MR. GREGORY: So just to be precise, you do not believe in a double-dip recession, that it will get worse before it gets better?
SEC’Y GEITHNER: No, I don’t. I think the most likely thing is, you see an economy that gradually strengthens over the next year or two, you see job growth start to come back again.
Mr. Geithner then goes on to explain how he totally misunderstands how a fiat currency system in a floating exchange system works. It’s 100% crystal clear that Geithner is living in his textbook gold standard world where the USA borrows money to finance spending - nothing could be farther from the truth. The Treasurer of the USA says we “borrow” to “finance” our spending:
I think this is a responsible way to do it. You know, my job, David, is to help make sure we can borrow to finance the obligations that Congress gives us.”
Mr. Geithner then continues his rambling diatribe by offering up an explanation for why we can afford to continue borrowing and why interest rates are so low:
David, we can afford to do it this way. I’m completely confident we can. And if you look, again, at what we’re paying to borrow now, we’ve got very low interest rates as a country, in part because people around the world and Americans have a lot of confidence in our capacity as a country to make sure we manage through these challenges.
Of course we can afford it. We are the largest and most productive economy in the world. There is enormous demand for our currency. We have an output have you could drive a Mack Truck though. We have Harvard graduates applying for jobs at Starbucks. The amount of idle capacity is an outrage. As a nation, we can always always afford to spend in the currency we create so long as there is a productive economy that backs that currency and the USA does not lose its ability to tax that productivity.
Mr. Geithner believes interest rates are low because the risk of insolvency is low.

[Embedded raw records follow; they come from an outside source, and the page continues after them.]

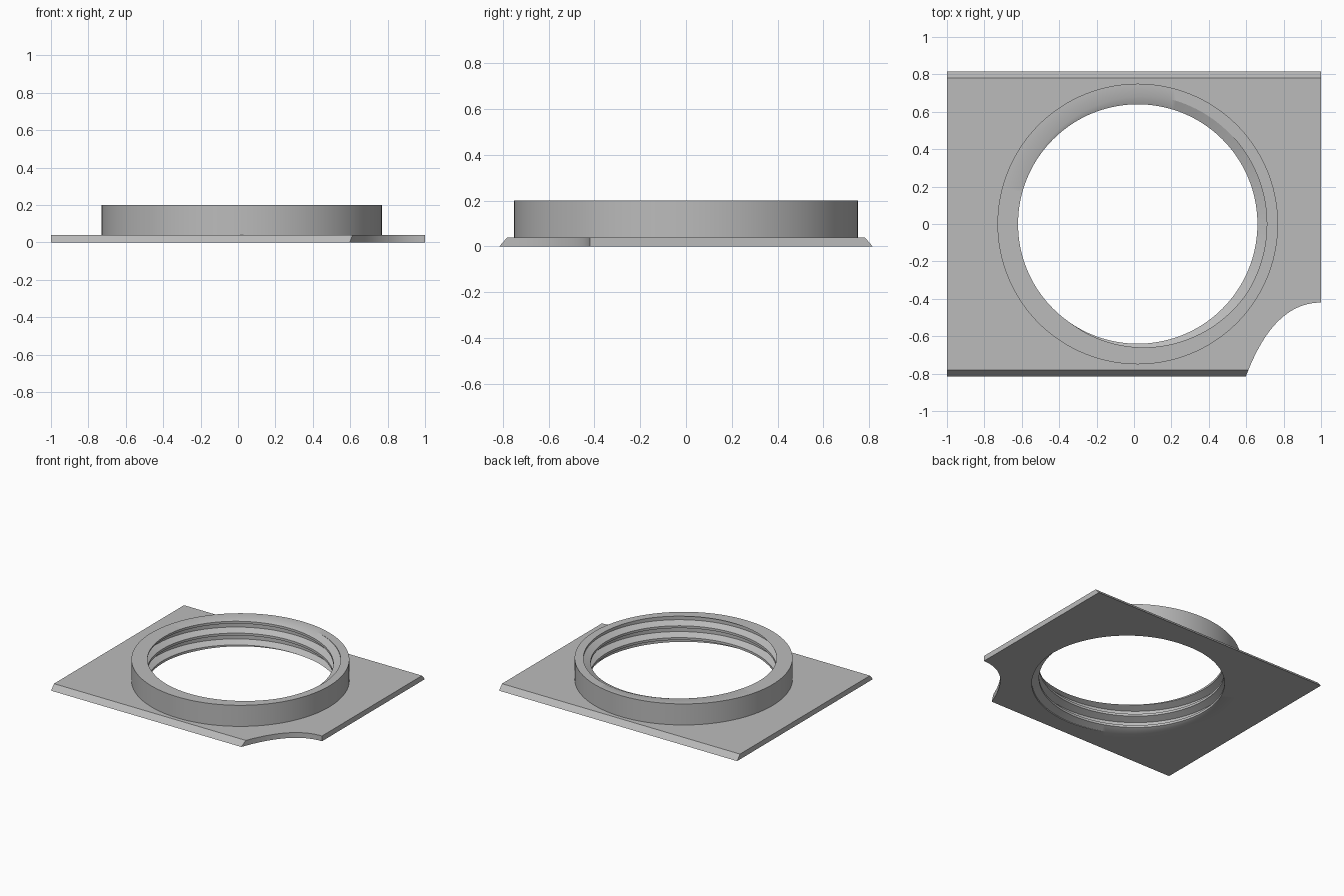
import bpy, bmesh, math
from mathutils import Vector

cube = bpy.data.objects.get("Cube")
if cube:
    bpy.data.objects.remove(cube)

HEIGHT, PLATE = 0.2, 0.04           # overall height, plate thickness
CX, OUTER = 0.02, 0.75              # collar centre and outer radius
CREST, ROOT, PITCH = 0.64, 0.69, 0.09
SEGMENTS = 144

grey = bpy.data.materials.new("light_grey")
grey.use_nodes = True
grey.diffuse_color = (0.5, 0.5, 0.5, 1)
grey.node_tree.nodes["Principled BSDF"].inputs["Base Color"].default_value = (0.5, 0.5, 0.5, 1)


def finish(name, bm):
    """Turn a bmesh into a scene object."""
    bmesh.ops.recalc_face_normals(bm, faces=bm.faces)
    mesh = bpy.data.meshes.new(name)
    bm.to_mesh(mesh)
    bm.free()
    mesh.materials.append(grey)
    obj = bpy.data.objects.new(name, mesh)
    bpy.context.collection.objects.link(obj)
    return obj


def prism(name, points, direction):
    """Extrude a closed outline along a direction."""
    bm = bmesh.new()
    face = bm.faces.new([bm.verts.new(p) for p in points])
    grown = bmesh.ops.extrude_face_region(bm, geom=[face])["geom"]
    moved = [v for v in grown if isinstance(v, bmesh.types.BMVert)]
    bmesh.ops.translate(bm, verts=moved, vec=direction)
    return finish(name, bm)


def activate(obj):
    bpy.ops.object.select_all(action='DESELECT')
    obj.select_set(True)
    bpy.context.view_layer.objects.active = obj


def cut(target, cutter):
    mod = target.modifiers.new("cut", 'BOOLEAN')
    mod.operation, mod.solver, mod.object = 'DIFFERENCE', 'EXACT', cutter
    cutter.hide_render = True
    activate(target)
    bpy.ops.object.modifier_apply(modifier=mod.name)
    bpy.data.objects.remove(cutter)


def angle(i):
    return 2 * math.pi * i / SEGMENTS


# Dovetail plate: trapezoid section run along x
section = [(-0.815, 0), (0.815, 0), (0.78, PLATE), (-0.78, PLATE)]
plate = prism("dovetail_plate", [(-1, y, z) for y, z in section], (2, 0, 0))

# Round opening that seats the collar
circle = [(CX + OUTER * math.cos(angle(i)), OUTER * math.sin(angle(i)), -0.1)
          for i in range(SEGMENTS)]
cut(plate, prism("opening_cutter", circle, (0, 0, 0.3)))

# Curved bite out of the front left corner
a, b, c, d = (Vector(p) for p in
              [(0.6, -0.81, -0.1), (0.68, -0.6, -0.1), (0.8, -0.42, -0.1), (1, -0.42, -0.1)])
bite = []
for i in range(25):
    t = i / 24
    s = 1 - t
    bite.append(a * s**3 + b * 3 * s * s * t + c * 3 * s * t * t + d * t**3)
bite += [(1.2, -0.42, -0.1), (1.2, -0.95, -0.1), (0.55, -0.95, -0.1)]
cut(plate, prism("corner_cutter", bite, (0, 0, 0.3)))


# Threaded collar: helical inner wall clipped flat at both ends
def thread_radius(z, turn):
    phase = abs((((z - HEIGHT) / PITCH - turn) + 0.5) % 1 - 0.5)
    blend = min(max((phase - 0.1) / 0.25, 0), 1)
    return CREST + (ROOT - CREST) * blend


bm = bmesh.new()
loops = []
for i in range(SEGMENTS + 1):
    turn = i / SEGMENTS - 200 / 360
    profile = []
    for n in range(-4, 3):
        for knot in (-0.35, -0.1, 0.1, 0.35):
            z = min(max(HEIGHT + PITCH * (n + knot + turn), 0), HEIGHT)
            profile.append((thread_radius(z, turn), z))
    profile += [(OUTER, HEIGHT), (OUTER, 0)]
    loops.append([bm.verts.new((CX + r * math.cos(angle(i)), r * math.sin(angle(i)), z))
                  for r, z in profile])
for one, two in zip(loops, loops[1:]):
    for k in range(len(one)):
        bm.faces.new((one[k - 1], two[k - 1], two[k], one[k]))
bmesh.ops.remove_doubles(bm, verts=bm.verts, dist=0.00002)
collar = finish("threaded_collar", bm)

# Smooth round walls, crisp corners
for obj in (plate, collar):
    activate(obj)
    bpy.ops.object.shade_smooth_by_angle(angle=math.radians(25))
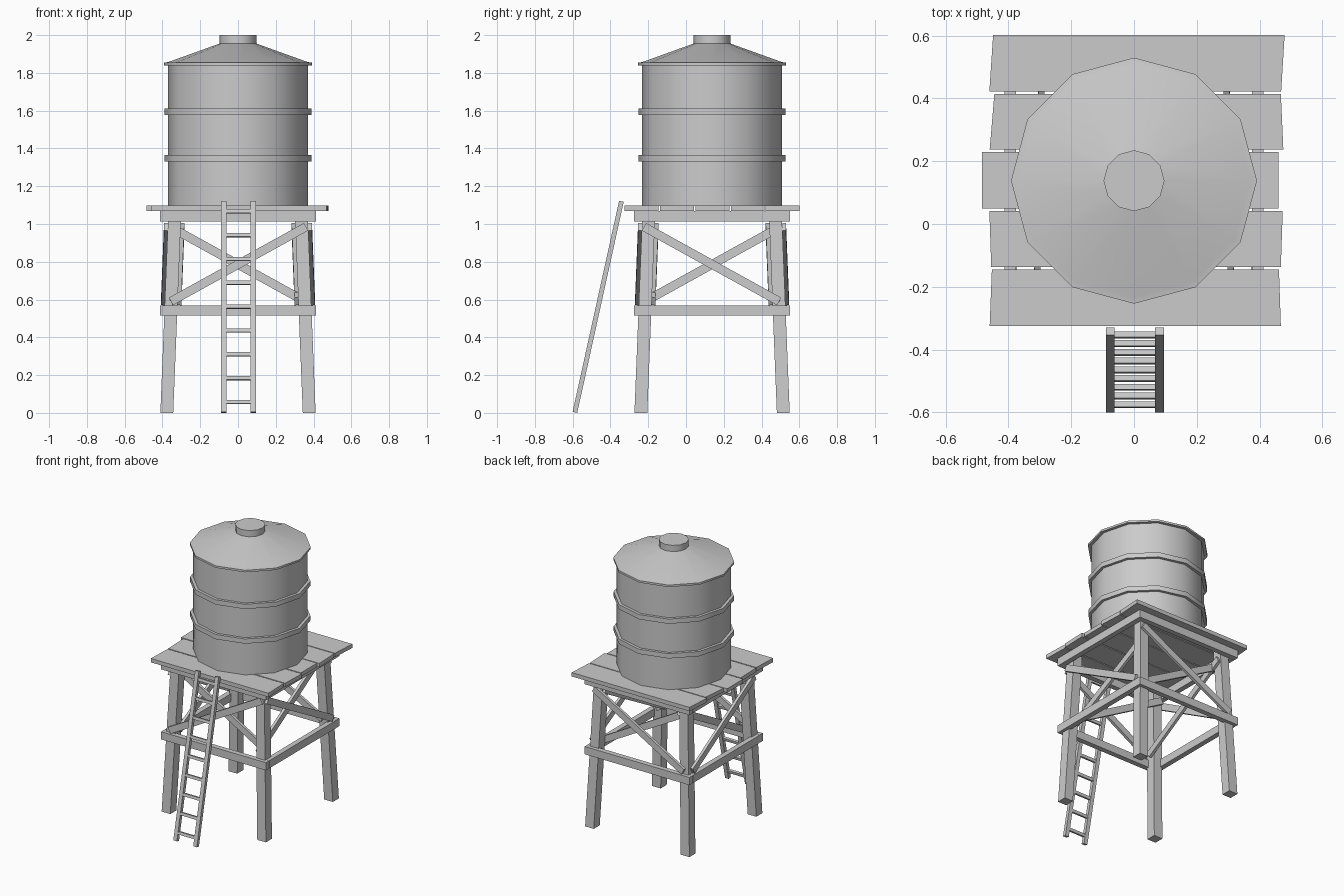
import bpy, bmesh, math
from mathutils import Vector, Matrix

if "Cube" in bpy.data.objects:
    bpy.data.objects.remove(bpy.data.objects["Cube"])

CY = 0.138  # y of the tower axis

grey = bpy.data.materials.new("plain_grey")
grey.use_nodes = True
colour = (0.6, 0.6, 0.6, 1)
grey.diffuse_color = colour
grey.node_tree.nodes["Principled BSDF"].inputs["Base Color"].default_value = colour


def finish(name, bm):
    bmesh.ops.recalc_face_normals(bm, faces=bm.faces)
    mesh = bpy.data.meshes.new(name)
    bm.to_mesh(mesh)
    bm.free()
    mesh.materials.append(grey)
    obj = bpy.data.objects.new(name, mesh)
    bpy.context.collection.objects.link(obj)
    return obj


def bar(name, a, b, width, depth, normal):
    """Box from a to b; depth is measured along the normal."""
    a, b = Vector(a), Vector(b)
    axis = (b - a).normalized()
    side = axis.cross(Vector(normal)).normalized()
    out = side.cross(axis)
    bm = bmesh.new()
    bmesh.ops.create_cube(bm, size=1)
    for v in bm.verts:
        x, y, z = v.co
        v.co = (a + b) / 2 + side * x * width + out * y * depth + axis * z * (b - a).length
    return finish(name, bm)


def lathe(name, profile):
    """Twelve-sided turned part around the tower axis, smooth round the side."""
    bm = bmesh.new()
    verts = [bm.verts.new((r, 0, z)) for r, z in profile]
    edges = [bm.edges.new(pair) for pair in zip(verts, verts[1:])]
    bmesh.ops.spin(bm, geom=verts + edges, cent=(0, 0, 0), axis=(0, 0, 1),
                   angle=math.tau, steps=12, use_duplicate=False)
    bmesh.ops.remove_doubles(bm, verts=bm.verts, dist=0.0005)
    bmesh.ops.translate(bm, verts=bm.verts, vec=(0, CY, 0))
    obj = finish(name, bm)
    bpy.ops.object.select_all(action="DESELECT")
    obj.select_set(True)
    bpy.context.view_layer.objects.active = obj
    bpy.ops.object.shade_smooth_by_angle(angle=math.radians(35))


# Tank, hoops, roof and hatch
lathe("tank", [(0, 1.095), (0.37, 1.095), (0.37, 1.845), (0, 1.845)])
for name, z in (("lower_hoop", 1.33), ("upper_hoop", 1.577)):
    lathe(name, [(0.365, z), (0.39, z), (0.39, z + 0.034), (0.365, z + 0.034), (0.365, z)])
lathe("roof", [(0, 1.84), (0.392, 1.84), (0.392, 1.854), (0.37, 1.857), (0.09, 1.958), (0, 1.958)])
lathe("hatch", [(0, 1.94), (0.097, 1.94), (0.097, 2.0), (0, 2.0)])

# Deck planks with uneven ends: y range, left x (front, back), right x (front, back)
planks = [(-0.325, -0.145, -0.46, -0.453, 0.468, 0.462),
          (-0.137, 0.042, -0.455, -0.461, 0.468, 0.474),
          (0.05, 0.23, -0.485, -0.485, 0.461, 0.461),
          (0.237, 0.415, -0.46, -0.445, 0.476, 0.468),
          (0.422, 0.602, -0.461, -0.449, 0.469, 0.48)]
for i, (y0, y1, l0, l1, r0, r1) in enumerate(planks):
    bm = bmesh.new()
    face = bm.faces.new([bm.verts.new((x, y, 1.07))
                         for x, y in ((l0, y0), (r0, y0), (r1, y1), (l1, y1))])
    new = bmesh.ops.extrude_face_region(bm, geom=[face])["geom"]
    bmesh.ops.translate(bm, vec=(0, 0, 0.028),
                        verts=[v for v in new if isinstance(v, bmesh.types.BMVert)])
    finish(f"deck_plank_{i + 1}", bm)


def leg_offset(z):
    """Distance from the axis to a leg centre at height z."""
    return 0.377 - 0.04 * z


# Splayed legs with level ends
for sx in (-1, 1):
    for sy in (-1, 1):
        bm = bmesh.new()
        bmesh.ops.create_cube(bm, size=1)
        for v in bm.verts:
            z = 1.07 if v.co.z > 0 else 0
            d = leg_offset(z)
            v.co = (sx * d + v.co.x * 0.068, CY + sy * d + v.co.y * 0.068, z)
        finish(f"{'left' if sx > 0 else 'right'}_{'front' if sy < 0 else 'back'}_leg", bm)

# Frames and crossed braces on each side; "up" is the high end of the outer brace
sides = [("front", (0, -1, 0), (1, 0, 0)), ("back", (0, 1, 0), (1, 0, 0)),
         ("left", (1, 0, 0), (0, -1, 0)), ("right", (-1, 0, 0), (0, -1, 0))]
centre = Vector((0, CY, 0))
for name, out, up in sides:
    out, up = Vector(out), Vector(up)

    def at(along, away, z):
        return centre + up * along + out * away + Vector((0, 0, z))

    half = 0.413 if name in ("front", "back") else 0.376
    for level, z in (("lower", 0.542), ("upper", 1.041)):
        bar(f"{name}_{level}_beam", at(-half, 0.395, z), at(half, 0.395, z), 0.055, 0.037, out)
    for kind, flip, shift in (("outer", 1, 0.044), ("inner", -1, -0.044)):
        low, high = 0.59, 0.985
        bar(f"{name}_{kind}_brace",
            at(-0.355 * flip, leg_offset(low) + shift, low),
            at(0.36 * flip, leg_offset(high) + shift, high), 0.046, 0.02, out)

# Leaning ladder
foot, head = Vector((0, -0.588, 0.003)), Vector((0, -0.342, 1.12))
face = (0, -1, 0.22)
for name, x in (("left", 0.081), ("right", -0.076)):
    shift = Vector((x, 0, 0))
    bar(f"ladder_{name}_rail", foot + shift, head + shift, 0.028, 0.025, face)
for i in range(9):
    p = foot.lerp(head, (0.055 + 0.1265 * i) / 1.12)
    bar(f"ladder_rung_{i + 1}", p + Vector((-0.07, 0, 0)), p + Vector((0.075, 0, 0)),
        0.02, 0.018, face)
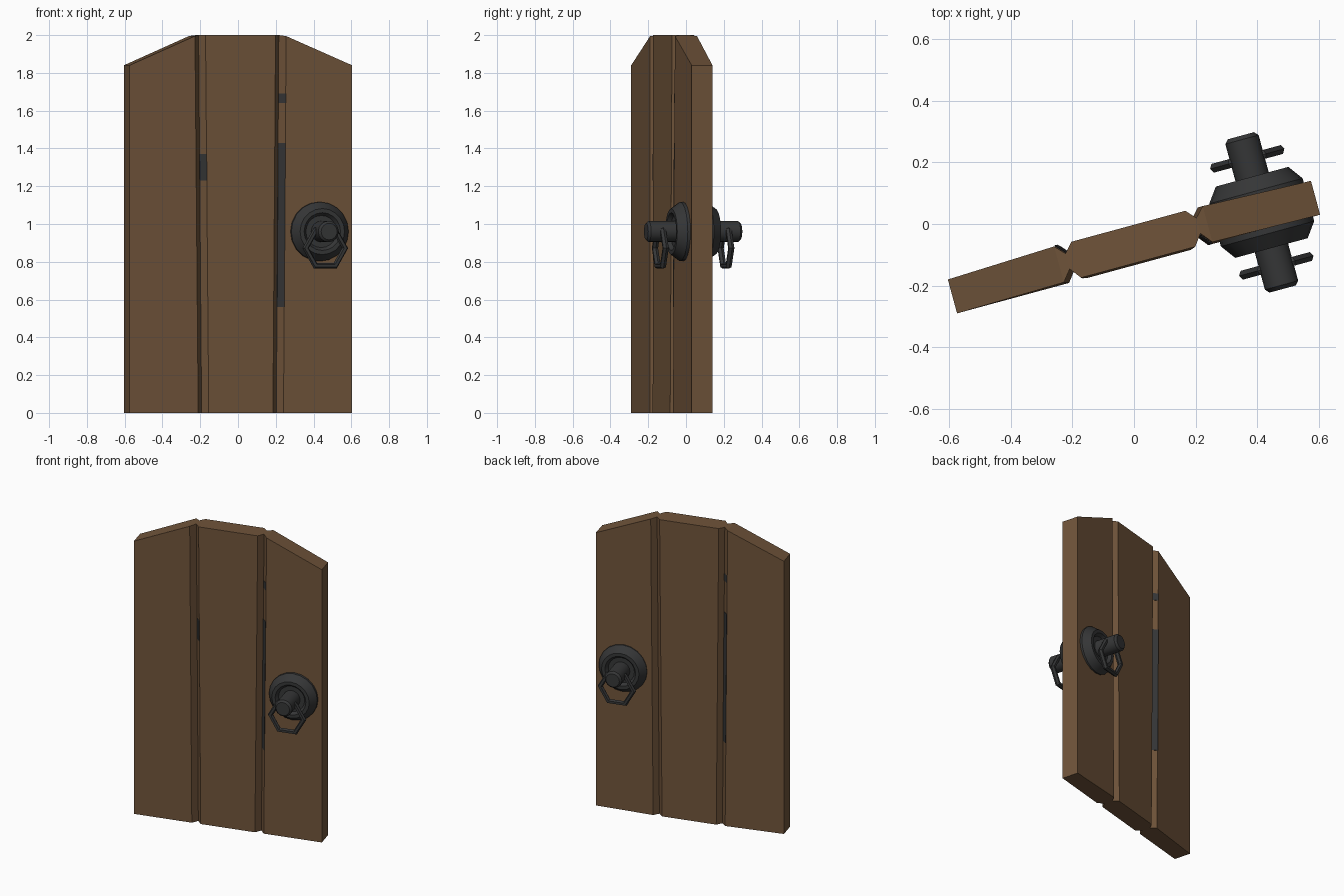
import bpy, bmesh, math
from mathutils import Matrix, Vector

if "Cube" in bpy.data.objects:
    bpy.data.objects.remove(bpy.data.objects["Cube"])

# Door frame: swung open 15 degrees about z
M = Matrix.Translation((0, -0.075, 0)) @ Matrix.Rotation(math.radians(15.2), 4, 'Z')

def material(name, col):
    m = bpy.data.materials.new(name)
    m.diffuse_color = (*col, 1)
    m.use_nodes = True
    m.node_tree.nodes["Principled BSDF"].inputs["Base Color"].default_value = m.diffuse_color
    return m

wood = material("brown_wood", (0.16, 0.088, 0.042))
iron = material("dark_iron", (0.036, 0.037, 0.038))

def finish(name, bm, mat, smooth=False):
    bmesh.ops.recalc_face_normals(bm, faces=bm.faces)
    me = bpy.data.meshes.new(name)
    bm.to_mesh(me)
    bm.free()
    me.materials.append(mat)
    ob = bpy.data.objects.new(name, me)
    ob.matrix_world = M
    bpy.context.collection.objects.link(ob)
    if smooth:
        bpy.context.view_layer.objects.active = ob
        ob.select_set(True)
        bpy.ops.object.shade_smooth_by_angle(angle=math.radians(35))
        ob.select_set(False)

# Plank door: columns of (u bottom, u top, front v, back v, top z), mirrored
half = [(0.176, 0.192, -0.057, 0.070, 2.0),
        (0.205, 0.220, -0.020, 0.038, 2.0),
        (0.234, 0.250, -0.057, 0.070, 1.995),
        (0.611, 0.611, -0.057, 0.057, 1.84)]
cols = [(-a, -b, f, k, z) for a, b, f, k, z in reversed(half)] + half
bm = bmesh.new()
rings = []
for a, b, f, k, z in cols:
    inset = 0.006 if abs(a) < 0.6 else 0
    pts = [(a, f, 0), (a, k, 0), (b, k, z), (b, f + inset, z)]
    rings.append([bm.verts.new(p) for p in pts])
for r, s in zip(rings, rings[1:]):
    for i in range(4):
        j = (i + 1) % 4
        bm.faces.new((r[i], r[j], s[j], s[i]))
bm.faces.new(rings[0])
bm.faces.new(rings[-1])
finish("plank_door", bm, wood)

# Iron strips showing in the plank grooves, front and back (turned 180 degrees)
def strip(name, side, c0, c1, z0, z1):
    bm = bmesh.new()
    k = 2 if side > 0 else 3
    quad = []
    for (c, z) in ((c0, z0), (c1, z0), (c1, z1), (c0, z1)):
        t = z / 2
        u = c[0] + (c[1] - c[0]) * t
        v = c[k] + (0.006 * t if side > 0 and abs(c[0]) != 0.205 else 0.006 * t if side > 0 else 0)
        quad.append((u, v))
    zs = (z0, z0, z1, z1)
    a = [bm.verts.new((u, v - side * 0.003, z)) for (u, v), z in zip(quad, zs)]
    b = [bm.verts.new((u, v + side * 0.004, z)) for (u, v), z in zip(quad, zs)]
    bm.faces.new(a)
    bm.faces.new(b)
    for i in range(4):
        j = (i + 1) % 4
        bm.faces.new((a[i], a[j], b[j], b[i]))
    finish(name, bm, iron)

for side, tag in ((1, "front"), (-1, "back")):
    # right groove outer slope on the front, left groove outer slope on the back
    outer = (cols[5], cols[6]) if side > 0 else (cols[2], cols[1])
    inner = (cols[2], cols[3]) if side > 0 else (cols[5], cols[4])
    strip(tag + "_long_strip", side, *outer, 0.56, 1.43)
    strip(tag + "_upper_strip", side, *outer, 1.64, 1.69)
    if side > 0:
        strip(tag + "_short_strip", side, *inner, 1.23, 1.37)

# Turned parts: (radius, distance from door middle) about the v axis
def turned(name, prof, side, n=20, cu=0.43, cz=0.96):
    bm = bmesh.new()
    loops = []
    for r, d in prof:
        loops.append([bm.verts.new((cu + r * math.cos(t), side * d, cz + r * math.sin(t)))
                      for t in (2 * math.pi * i / n for i in range(n))])
    for p, q in zip(loops, loops[1:]):
        for i in range(n):
            j = (i + 1) % n
            bm.faces.new((p[i], p[j], q[j], q[i]))
    bm.faces.new(loops[0])
    bm.faces.new(loops[-1])
    finish(name, bm, iron, True)

# Six-sided pull ring hanging from the spindle
def pull_ring(name, side, R=0.108, w=0.017):
    bm = bmesh.new()
    loops = []
    for i in range(6):
        t = math.pi / 3 * i
        sec = []
        for k in range(6):
            a = math.pi / 3 * k
            r = R + w * math.cos(a)
            sec.append(bm.verts.new((0.43 + r * math.cos(t), side * 0.18 + w * math.sin(a),
                                     0.872 + r * math.sin(t))))
        loops.append(sec)
    for i in range(6):
        p, q = loops[i], loops[(i + 1) % 6]
        for k in range(6):
            j = (k + 1) % 6
            bm.faces.new((p[k], p[j], q[j], q[k]))
    finish(name, bm, iron)

for side, tag in ((-1, "front"), (1, "back")):
    turned(tag + "_handle_plate",
           [(0.157, 0.03), (0.157, 0.072), (0.122, 0.12), (0.1, 0.12), (0.085, 0.1)], side)
    turned(tag + "_spindle",
           [(0.056, 0.08), (0.056, 0.245), (0.044, 0.258)], side, 16)
    pull_ring(tag + "_pull_ring", side)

Of course the risk of insolvency is low in the USA – because there is no insolvency risk in the USA. Despite the ranting and raving of many market pundits in recent years a bet on US insolvency has been an absolute disaster. Interest rates are low today because the market is worried that the USA is at risk of years of very low growth and below trend inflation rates. Insolvency is not an issue, yet Mr. Geithner believes we need to cut the deficit so we can reassure the rest of the world:
But we have to make some choices, too, and we have to make sure we can continue to earn confidence around the world that we’re going to have the will as a country to bring these large inherited deficits down over time to a much more manageable level. We think that’s the responsible thing to do because we need to make sure we can show the world that (we’re) willing as a country now to start to make some progress bringing down our long-term deficits.
And we wonder why the economy in this country is such a mess after all this time? Mr. Geithner has no clue how the system actually works. If he did, he would have taken responsibility for his part in the crisis and never taken a job that is clearly well beyond his capabilities. He would have never helped Ben Bernanke devise his great bank rescue plan which has been an utter waste of government resources and failed on all levels (except making bankers more wealthy).
Mr. Geithner might have sounded at least partially credible if he’d spent more time talking about cutting wasteful spending as opposed to letting tax cuts expire (which is an effective tax hike – the last thing the debt saddled private sector needs right now). But it’s clear Mr. Geithner doesn’t understand how a sovereign issuer of currency in a floating exchange system actually functions. He’s more worried about non-existent bond vigilantes and China as our banker (which they aren’t). Let’s just hope Geithner’s model isn’t as horribly flawed as Mr. Greenspan’s was. Unfortunately, the evidence leads me to believe it might even be worse….